The main objective of the course is to enhance the skills of participants in analysis of the HIV “care cascade”, which is used to determine the magnitude of the losses and gaps along the continuum of HIV care and to explore reasons for these losses. The HIV care cascade is a way to show the proportion of individuals living with HIV who are engaged at each stage of HIV care, typically illustrated by a cascading bar chart. Cascades consist of a series of events in which each event is contingent on having achieved the preceding event until the final outcome is reached
The HIV care cascade enables to monitor the progress against 90-90-90 targets that the international community set towards achieving the Sustainable Development Goals and ending AIDS.
During the course, participants will learn how to construct and interpret cross sectional cascades, which provide national estimates of the 90-90-90 targets. Where there are strong individual-level reporting systems, HIV cascades can also be developed using data that follow individuals over time - this type of cascade is called a longitudinal cascade, or a cohort cascade. The course will also describe the ongoing efforts to standardize HIV prevention cascades and the stages of this cascade starting from testing (risk yield, referral to prevention services and retesting and retention in prevention). Prevention cascades generally start with the number of uninfected people at risk for HIV infection; people can then be followed across various prevention programmes with an endpoint of not becoming infected (key population services, PrEP, VMMC, and referral to community based prevention in local areas of high risk). During group work, participants will be able to construct various types of cascades using their own data (cross-sectional, longitudinal, KPs cascades, PMTCT and HIV co-infections cascades, HIV prevention cascades) or data given by facilitators.
The learning objectives are to:
• Learn how toimplement cascade analysis, from data collection, description of indicators and analysis, to writing a report on the cascade analysis
• Understand and discuss data sources and tools needed for the cascade analysis, including HIV case-based surveillanceand longitudinal patient monitoring
• Illustrate approaches to constructing and interpreting findings from cascades for prevention of mother-to-child transmission,HIV prevention and HIV co-infections with HBV, HCV and TB
• Describe stratification of the cascade by sex, age groups, risk groups and geographic areas, and utility of such analysis
• Present examples of the HIV cascade analysis done in a general population and in population sub-groups (pregnant women, people who inject drugs [PWID], men who have sex with men [MSM], female sex workers, transgenders, prisoners, young people, etc.)

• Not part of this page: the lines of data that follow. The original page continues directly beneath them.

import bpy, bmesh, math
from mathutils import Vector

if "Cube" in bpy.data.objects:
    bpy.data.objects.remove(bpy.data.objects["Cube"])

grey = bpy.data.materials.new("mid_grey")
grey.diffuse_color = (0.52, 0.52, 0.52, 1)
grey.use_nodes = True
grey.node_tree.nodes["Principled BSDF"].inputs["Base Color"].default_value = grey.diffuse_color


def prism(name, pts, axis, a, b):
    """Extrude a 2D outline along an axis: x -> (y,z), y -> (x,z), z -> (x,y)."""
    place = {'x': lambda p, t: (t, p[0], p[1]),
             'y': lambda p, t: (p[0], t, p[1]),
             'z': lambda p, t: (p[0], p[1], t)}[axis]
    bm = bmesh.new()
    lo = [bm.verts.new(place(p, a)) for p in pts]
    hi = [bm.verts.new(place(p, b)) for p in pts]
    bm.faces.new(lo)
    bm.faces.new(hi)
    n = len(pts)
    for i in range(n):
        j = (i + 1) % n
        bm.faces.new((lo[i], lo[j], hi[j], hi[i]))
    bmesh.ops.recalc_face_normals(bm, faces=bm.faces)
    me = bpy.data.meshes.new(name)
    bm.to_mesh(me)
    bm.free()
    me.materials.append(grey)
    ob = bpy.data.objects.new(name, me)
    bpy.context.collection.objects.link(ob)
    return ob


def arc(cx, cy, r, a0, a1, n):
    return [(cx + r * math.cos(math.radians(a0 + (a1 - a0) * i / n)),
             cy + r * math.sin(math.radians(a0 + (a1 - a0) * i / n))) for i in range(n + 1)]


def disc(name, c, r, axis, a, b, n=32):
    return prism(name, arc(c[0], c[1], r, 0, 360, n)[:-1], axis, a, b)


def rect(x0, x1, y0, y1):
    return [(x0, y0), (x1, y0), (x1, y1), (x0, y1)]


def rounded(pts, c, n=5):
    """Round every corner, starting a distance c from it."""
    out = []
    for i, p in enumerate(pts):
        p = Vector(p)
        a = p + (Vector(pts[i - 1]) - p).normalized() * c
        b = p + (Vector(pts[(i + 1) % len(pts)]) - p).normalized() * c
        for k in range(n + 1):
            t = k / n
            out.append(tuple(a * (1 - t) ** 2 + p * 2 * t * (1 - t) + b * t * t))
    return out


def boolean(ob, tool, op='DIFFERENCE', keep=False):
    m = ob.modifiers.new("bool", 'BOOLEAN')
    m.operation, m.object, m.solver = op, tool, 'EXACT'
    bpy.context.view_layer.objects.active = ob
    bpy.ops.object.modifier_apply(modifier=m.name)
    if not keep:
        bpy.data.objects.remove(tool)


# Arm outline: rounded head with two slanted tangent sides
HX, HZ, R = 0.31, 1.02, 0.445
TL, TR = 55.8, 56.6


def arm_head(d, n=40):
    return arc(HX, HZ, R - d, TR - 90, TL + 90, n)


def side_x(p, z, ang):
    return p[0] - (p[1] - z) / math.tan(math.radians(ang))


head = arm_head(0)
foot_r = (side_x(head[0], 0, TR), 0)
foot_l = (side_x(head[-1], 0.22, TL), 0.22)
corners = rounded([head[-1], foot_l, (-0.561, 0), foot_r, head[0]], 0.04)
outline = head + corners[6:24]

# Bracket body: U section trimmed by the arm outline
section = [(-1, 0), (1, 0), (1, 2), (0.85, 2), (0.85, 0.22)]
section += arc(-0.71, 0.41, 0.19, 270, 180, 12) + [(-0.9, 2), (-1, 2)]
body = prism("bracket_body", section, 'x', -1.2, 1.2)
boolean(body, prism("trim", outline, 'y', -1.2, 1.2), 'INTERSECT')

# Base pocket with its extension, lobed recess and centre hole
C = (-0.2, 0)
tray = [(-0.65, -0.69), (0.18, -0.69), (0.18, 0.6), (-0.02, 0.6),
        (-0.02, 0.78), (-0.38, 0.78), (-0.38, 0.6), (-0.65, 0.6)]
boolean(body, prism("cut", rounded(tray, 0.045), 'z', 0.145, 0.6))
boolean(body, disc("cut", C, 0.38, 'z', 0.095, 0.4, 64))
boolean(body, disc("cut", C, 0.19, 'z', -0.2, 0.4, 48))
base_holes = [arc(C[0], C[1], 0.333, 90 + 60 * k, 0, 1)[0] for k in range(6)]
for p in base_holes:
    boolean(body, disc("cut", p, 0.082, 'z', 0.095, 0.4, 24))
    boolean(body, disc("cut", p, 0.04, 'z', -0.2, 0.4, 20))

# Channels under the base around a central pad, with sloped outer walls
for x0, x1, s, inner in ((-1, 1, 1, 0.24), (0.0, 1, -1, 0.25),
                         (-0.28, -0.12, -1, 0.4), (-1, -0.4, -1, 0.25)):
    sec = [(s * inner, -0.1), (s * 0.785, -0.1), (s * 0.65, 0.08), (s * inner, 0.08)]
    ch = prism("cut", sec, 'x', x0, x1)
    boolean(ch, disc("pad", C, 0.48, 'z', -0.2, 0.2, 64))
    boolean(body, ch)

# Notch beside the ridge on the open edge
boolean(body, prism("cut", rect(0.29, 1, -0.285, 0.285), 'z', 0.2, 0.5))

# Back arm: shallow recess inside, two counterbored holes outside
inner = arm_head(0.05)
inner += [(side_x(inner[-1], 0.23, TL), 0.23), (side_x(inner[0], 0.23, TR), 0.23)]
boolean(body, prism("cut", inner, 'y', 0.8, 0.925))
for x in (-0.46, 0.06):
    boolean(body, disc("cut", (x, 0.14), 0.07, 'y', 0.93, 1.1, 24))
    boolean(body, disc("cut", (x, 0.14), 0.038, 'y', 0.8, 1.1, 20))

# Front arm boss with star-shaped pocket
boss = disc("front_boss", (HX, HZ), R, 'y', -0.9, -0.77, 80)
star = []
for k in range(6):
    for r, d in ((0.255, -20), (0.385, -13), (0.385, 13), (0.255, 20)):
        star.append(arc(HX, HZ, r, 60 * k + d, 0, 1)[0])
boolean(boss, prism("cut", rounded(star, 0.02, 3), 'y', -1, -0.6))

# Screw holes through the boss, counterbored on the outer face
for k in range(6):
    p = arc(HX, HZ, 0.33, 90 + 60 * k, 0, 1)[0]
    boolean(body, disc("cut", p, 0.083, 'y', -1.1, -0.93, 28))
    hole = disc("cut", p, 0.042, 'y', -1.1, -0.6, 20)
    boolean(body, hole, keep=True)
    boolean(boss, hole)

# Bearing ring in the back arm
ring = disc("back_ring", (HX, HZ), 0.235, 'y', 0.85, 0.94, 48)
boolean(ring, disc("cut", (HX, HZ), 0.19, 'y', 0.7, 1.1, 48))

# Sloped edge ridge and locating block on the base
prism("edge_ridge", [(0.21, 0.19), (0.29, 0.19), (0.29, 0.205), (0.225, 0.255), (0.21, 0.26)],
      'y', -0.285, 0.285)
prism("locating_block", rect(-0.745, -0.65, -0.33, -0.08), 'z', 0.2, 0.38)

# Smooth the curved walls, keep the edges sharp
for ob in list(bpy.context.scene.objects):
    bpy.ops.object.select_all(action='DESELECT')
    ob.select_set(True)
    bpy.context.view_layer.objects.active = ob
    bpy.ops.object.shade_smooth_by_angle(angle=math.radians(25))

• Learn how to use cascade data to target performance improvement and provide the most recent information on the effective and novel interventions to improve cascade indicators (HIV testing, linkage and retention in HIV treatment and viral load suppression)
• Interpret results of the cascade analyses in the context of biases and other limitations related to data availability and quality
• Conduct cascade data analysis and propose interventions that can address the gaps in the prevention and treatment continuum
The course consists of lectures, exercises and case studies.
There will be three options for group work/exercise:
Option A – a cascade analysis using de-identified data provided by the WHO Collaborating Centre
Option B – constructing an HIV cascade(including PMTCT, HIV co-morbidities cascade and prevention cascade)for a general population or disaggregated by sub-populations (FSW, MSM, PWID, etc.) and geographical areas by using most recent data that participants will bring from their countries.
Option C – use the cascade from Option A to discuss approaches of how to improve specific cascade indicators and how to measure change in the indicator in the short and medium terms.
Results of the cascade analysis will be presented by participants during the final day of the workshop.
Epidemiologists, social scientists, public health professionals